When visiting breeders I TEND to take over the conversation, never ever in a rude way mind you...but I want the puppies to adopt themselves out not vice versa. By all means make sure the parents hips are sound..save your human family a lot of potential heartbreak. Ask for references of previous clients and arrange to view/meet their doggies if possible. The overwhelming majority of great breeders...will ask the tough questions of me after my conversation monopolization..LOL. I know I would!! Good luck, just like many other breeds there are lots of great ones with a heart of gold and some...shall we say.. a dog I/we would not wish on anyone.
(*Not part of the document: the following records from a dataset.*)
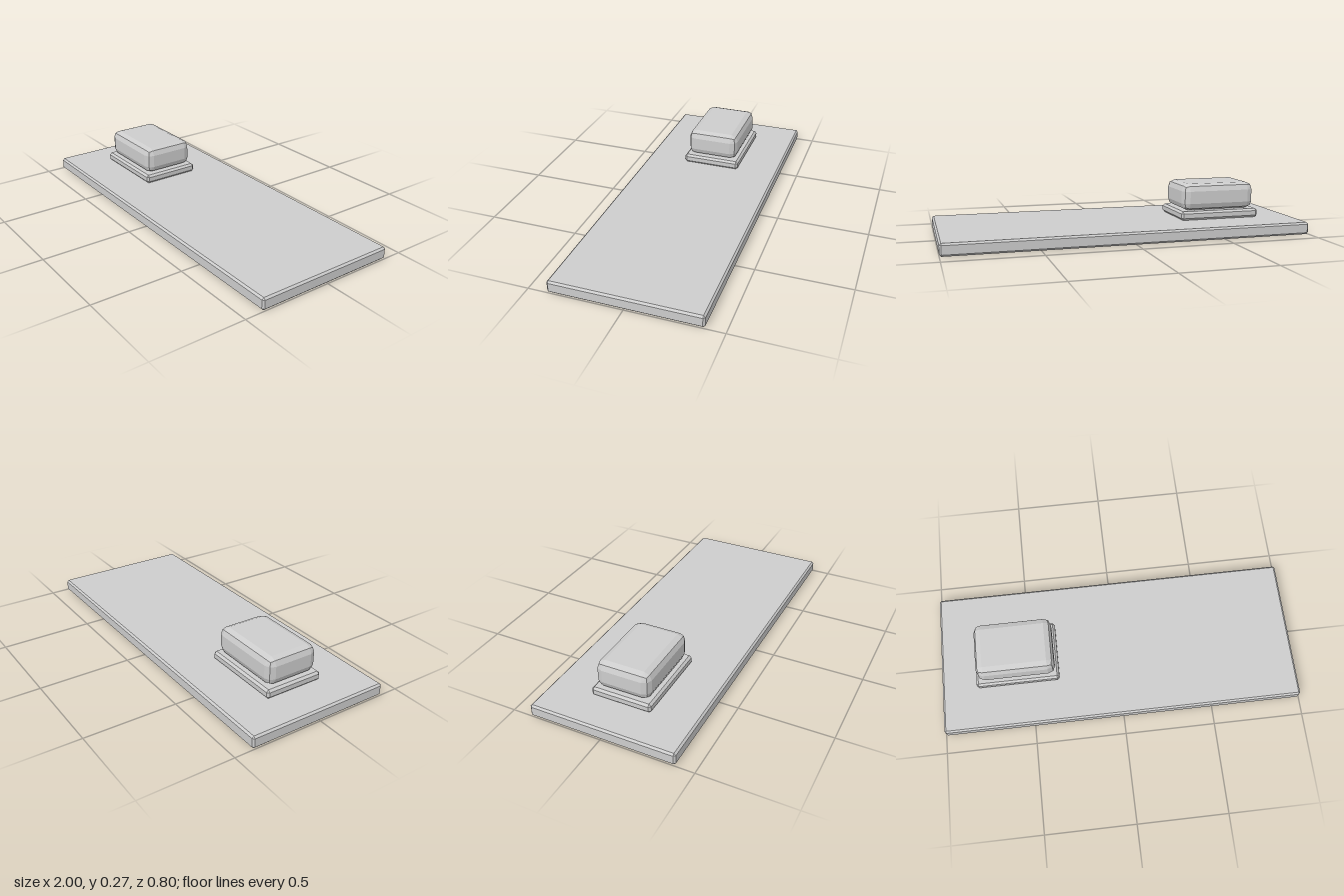
import * as THREE from 'three';
import { ConvexGeometry } from 'three/addons/geometries/ConvexGeometry.js';
import { RoundedBoxGeometry } from 'three/addons/geometries/RoundedBoxGeometry.js';

// Box with a single flat chamfer c along every edge
function chamferBox(w, h, d, c) {
  const points = [];
  for (const x of [-1, 1]) for (const y of [-1, 1]) for (const z of [-1, 1]) {
    for (let full = 0; full < 3; full++) {
      const inset = (size, axis) => size / 2 - (axis === full ? 0 : c);
      points.push(new THREE.Vector3(x * inset(w, 0), y * inset(h, 1), z * inset(d, 2)));
    }
  }
  return new ConvexGeometry(points);
}

export function createModel() {
  const group = new THREE.Group();
  const grey = new THREE.MeshStandardMaterial({ color: 0xcccccc });
  grey.name = 'light grey';

  function add(name, geometry, x, y) {
    const mesh = new THREE.Mesh(geometry, grey);
    mesh.name = name;
    mesh.position.set(x, y, 0);
    group.add(mesh);
  }

  // Long base slab
  add('baseSlab', chamferBox(2, 0.067, 0.8, 0.01), 0, 0.0335);

  // Thin mounting plate near the right end
  add('mountingPlate', chamferBox(0.464, 0.05, 0.332, 0.012), -0.57, 0.092);

  // Block with two flat facets around each edge
  const block = new RoundedBoxGeometry(0.43, 0.15, 0.298, 1, 0.04);
  block.computeVertexNormals();
  add('bevelledBlock', block, -0.57, 0.192);

  return group;
}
My boy Harley was the best dog we've ever had. He was really feisty when he was young but grew up to be the sweetest, gentlest, most beautifully behaved dog EVER! We loved him so much. We just lost him last June to cancer at 11-1/2 years old. They are very prone to getting cancer and Parvo. Especially Parvo. My cousins Rotty died of Parvo not too long ago. He has a new one now. Actually, he has a Rottweiler, Pitbull, and Chow and all three of them live together in harmony.
Rottweilers are wonderful dogs- just be careful of the parvo thing. My cousins vet said that if a Rotty gets parvo, there's really little chance of saving it's life.
I have a Rottie who is 10 months old and is a big old baby. She is protective. When she seems or hears something that she doesn't think belong in our yard she'll bark but once we show its okay she settles down. Show loves to have her belly rubbed by anyone she meets. They do get big. Make sure if you get one that both parents have had their hips checked.
There are lots of rotties at my dog park. Never have I seen them being aggressive. Now I'm not saying that they nevr fight with each other, cuz any dog has the potential of getting into a fight. However, I find that they are fairly even tempered. You should becareful that the rottie doesn't hurt your dog while roughhousing, cause they are big, even the girls. My dobe likes to play with this rottie at the dog park, and everytime they play, my guy gets knock down at least once.
There a lady at owns a big 130lbs male rottie, it lives with 5 other toy group dogs. I don't see any problems with getting one as long as you get it from a reputable breeder, and you thought long and hard about what a big-a$$ dog would be like for the next 12 yrs.
I have a Rottie and a pom. They are best friends they even eat out of the same food bowl. They sleep together play together and when they are apart they look for each other. The best thing is when they come into a room they have to give each other a kiss it is quite sweet. I love my big boy to death and he returns the love to me every day. He thinks he is a lap dog.
Oh ya I forgot his favorite toy is a 3"in stuffed teddy bear he brings to bed with him every night. He is one big tuffy.